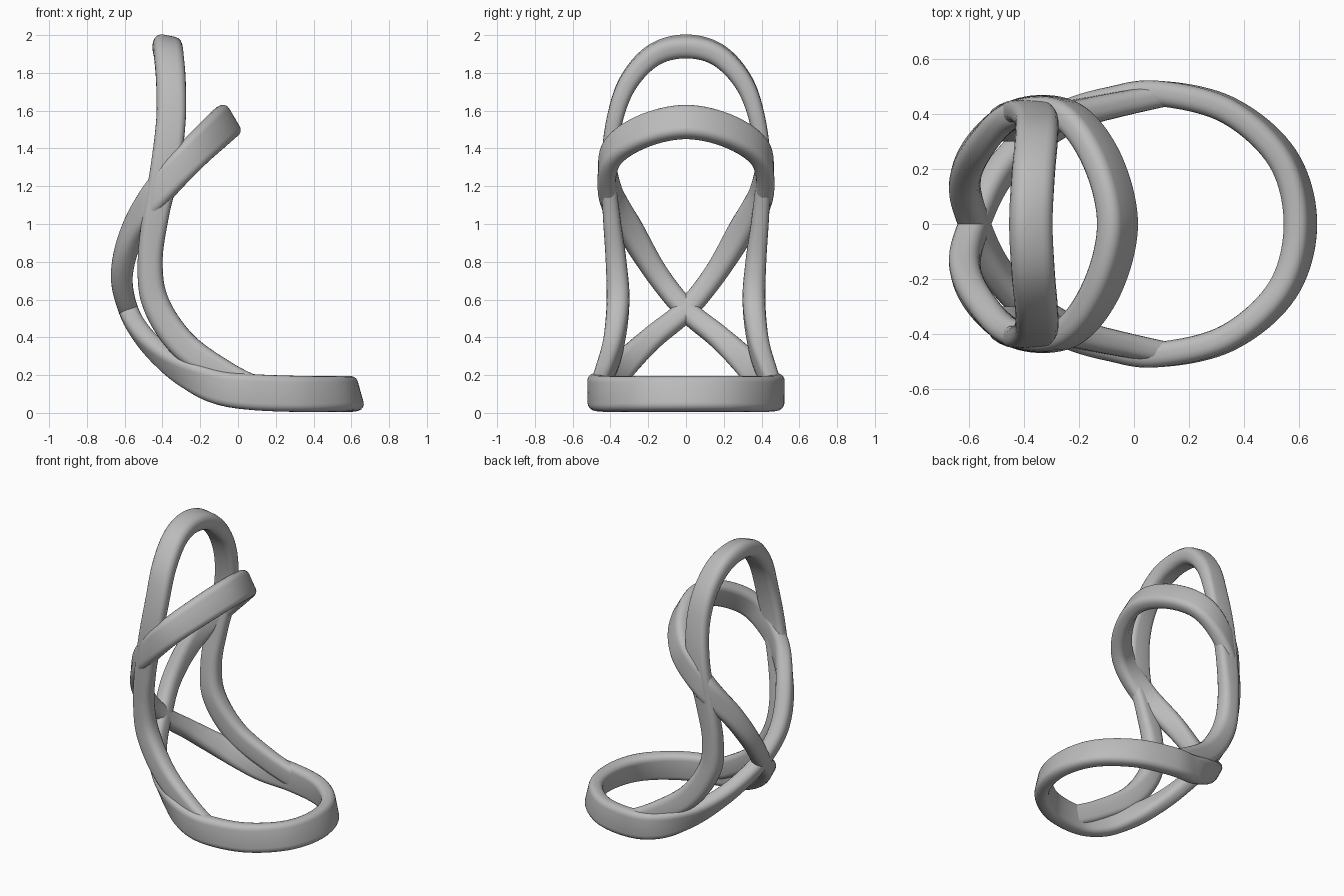
import bpy, bmesh, math
from mathutils import Vector

cube = bpy.data.objects.get("Cube")
if cube:
    bpy.data.objects.remove(cube, do_unlink=True)

mat = bpy.data.materials.new("warm_grey")
mat.use_nodes = True
mat.diffuse_color = (0.5, 0.5, 0.5, 1)
mat.node_tree.nodes["Principled BSDF"].inputs["Base Color"].default_value = (0.5, 0.5, 0.5, 1)


def key(pos, face, half_width, half_thick):
    """Path key: position, direction of the broad face, half sizes."""
    return Vector(pos), Vector(face).normalized(), Vector((half_width, half_thick, 0))


def mirrored(k):
    flip = Vector((1, -1, 1))
    return k[0] * flip, k[1] * flip, k[2]


def spline(a, b, c, d, t):
    return 0.5 * (2 * b + (c - a) * t + (2 * a - 5 * b + 4 * c - d) * t ** 2
                  + (3 * b - a - 3 * c + d) * t ** 3)


def section(hw, ht, steps=5):
    """Rounded rectangle, as (along width, along thickness) pairs."""
    r = 0.8 * min(hw, ht)
    pts = []
    for i, (sx, sy) in enumerate([(1, 1), (-1, 1), (-1, -1), (1, -1)]):
        for j in range(steps):
            a = (i + j / (steps - 1)) * math.pi / 2
            pts.append((sx * (hw - r) + r * math.cos(a), sy * (ht - r) + r * math.sin(a)))
    return pts


def band(name, keys, closed, steps=10):
    """Sweep the rounded section along a smooth path."""
    n = len(keys)
    pick = (lambda i: keys[i % n]) if closed else (lambda i: keys[max(0, min(n - 1, i))])
    frames = []
    for i in range(n if closed else n - 1):
        quad = [pick(i + o) for o in (-1, 0, 1, 2)]
        for s in range(steps):
            frames.append([spline(*[q[c] for q in quad], s / steps) for c in range(3)])
    if not closed:
        frames.append(list(keys[-1]))
    m = len(frames)
    bm = bmesh.new()
    rings = []
    for i, (pos, face, size) in enumerate(frames):
        before = frames[(i - 1) % m if closed else max(i - 1, 0)][0]
        after = frames[(i + 1) % m if closed else min(i + 1, m - 1)][0]
        tangent = (after - before).normalized()
        out = (face - tangent * face.dot(tangent)).normalized()
        side = tangent.cross(out)
        rings.append([bm.verts.new(pos + side * u + out * v)
                      for u, v in section(size.x, size.y)])
    count = len(rings[0])
    for i in range(m if closed else m - 1):
        a, b = rings[i], rings[(i + 1) % m]
        for j in range(count):
            k = (j + 1) % count
            bm.faces.new((a[j], a[k], b[k], b[j]))
    if not closed:
        bm.faces.new(rings[0])
        bm.faces.new(rings[-1])
    bmesh.ops.recalc_face_normals(bm, faces=bm.faces)
    mesh = bpy.data.meshes.new(name)
    bm.to_mesh(mesh)
    bm.free()
    mesh.materials.append(mat)
    obj = bpy.data.objects.new(name, mesh)
    bpy.context.collection.objects.link(obj)
    bpy.ops.object.select_all(action="DESELECT")
    obj.select_set(True)
    bpy.context.view_layer.objects.active = obj
    bpy.ops.object.shade_smooth_by_angle(angle=math.radians(50))


# Folded figure-eight: base ring, rear crossing, forward hoop
base_front = key((0.605, 0, 0.1), (0.96, 0, 0.27), 0.094, 0.046)
base_side = [
    key((0.54, 0.24, 0.1), (0.85, 0.48, 0.2), 0.094, 0.046),
    key((0.34, 0.415, 0.1), (0.45, 0.88, 0.08), 0.095, 0.046),
    key((0.08, 0.475, 0.11), (0, 1, 0), 0.095, 0.046),
    key((-0.1, 0.445, 0.135), (-0.2, 0.95, -0.1), 0.09, 0.046),
    key((-0.25, 0.385, 0.2), (-0.4, 0.8, -0.35), 0.083, 0.048),
    key((-0.38, 0.3, 0.285), (-0.6, 0.6, -0.5), 0.072, 0.05),
    key((-0.5, 0.17, 0.405), (-0.8, 0.3, -0.5), 0.062, 0.05),
]
crossing = key((-0.58, 0, 0.545), (-0.95, 0, -0.28), 0.058, 0.052)
hoop_side = [
    key((-0.615, 0.15, 0.73), (-1, 0.2, 0), 0.06, 0.056),
    key((-0.56, 0.285, 0.95), (-0.8, 0.55, 0.2), 0.07, 0.054),
    key((-0.43, 0.4, 1.16), (-0.3, 0.95, 0.1), 0.08, 0.05),
    key((-0.25, 0.4, 1.36), (0.3, 0.9, 0.15), 0.086, 0.048),
    key((-0.12, 0.24, 1.485), (0.7, 0.6, 0.4), 0.092, 0.048),
]
hoop_front = key((-0.06, 0, 1.54), (0.85, 0, 0.5), 0.094, 0.048)
loop = ([base_front] + base_side + [crossing] + [mirrored(k) for k in hoop_side]
        + [hoop_front] + hoop_side[::-1] + [crossing]
        + [mirrored(k) for k in base_side[::-1]])
band("figure_eight_band", loop, True)

# Tall arch rising from the sides of the base ring
arch_side = [
    key((0.12, 0.472, 0.11), (0, 1, 0), 0.07, 0.04),
    key((-0.06, 0.435, 0.2), (-0.1, 1, 0), 0.07, 0.045),
    key((-0.29, 0.385, 0.36), (-0.1, 1, 0), 0.075, 0.052),
    key((-0.435, 0.36, 0.58), (0, 1, 0), 0.072, 0.06),
    key((-0.465, 0.37, 0.8), (0, 1, 0), 0.066, 0.055),
    key((-0.435, 0.395, 1.05), (0, 1, 0), 0.07, 0.045),
    key((-0.385, 0.41, 1.3), (0, 1, 0), 0.078, 0.04),
    key((-0.355, 0.378, 1.55), (0, 1, 0.1), 0.078, 0.043),
    key((-0.355, 0.305, 1.75), (0.05, 0.85, 0.4), 0.078, 0.05),
    key((-0.367, 0.17, 1.895), (0.12, 0.5, 0.8), 0.078, 0.056),
]
arch_top = key((-0.375, 0, 1.94), (0.2, 0, 0.97), 0.078, 0.058)
band("tall_arch", arch_side + [arch_top] + [mirrored(k) for k in arch_side[::-1]], False)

TASK STATEMENT :: All lines from the one containing "arch_top = key((-0.375, 0, 1.94), (0.2, 0, 0.97), 0.078, 0.058)" through the final line of the listing above are to be reproduced exactly; include both and add nothing.

TASK RESULT ::
arch_top = key((-0.375, 0, 1.94), (0.2, 0, 0.97), 0.078, 0.058)
band("tall_arch", arch_side + [arch_top] + [mirrored(k) for k in arch_side[::-1]], False)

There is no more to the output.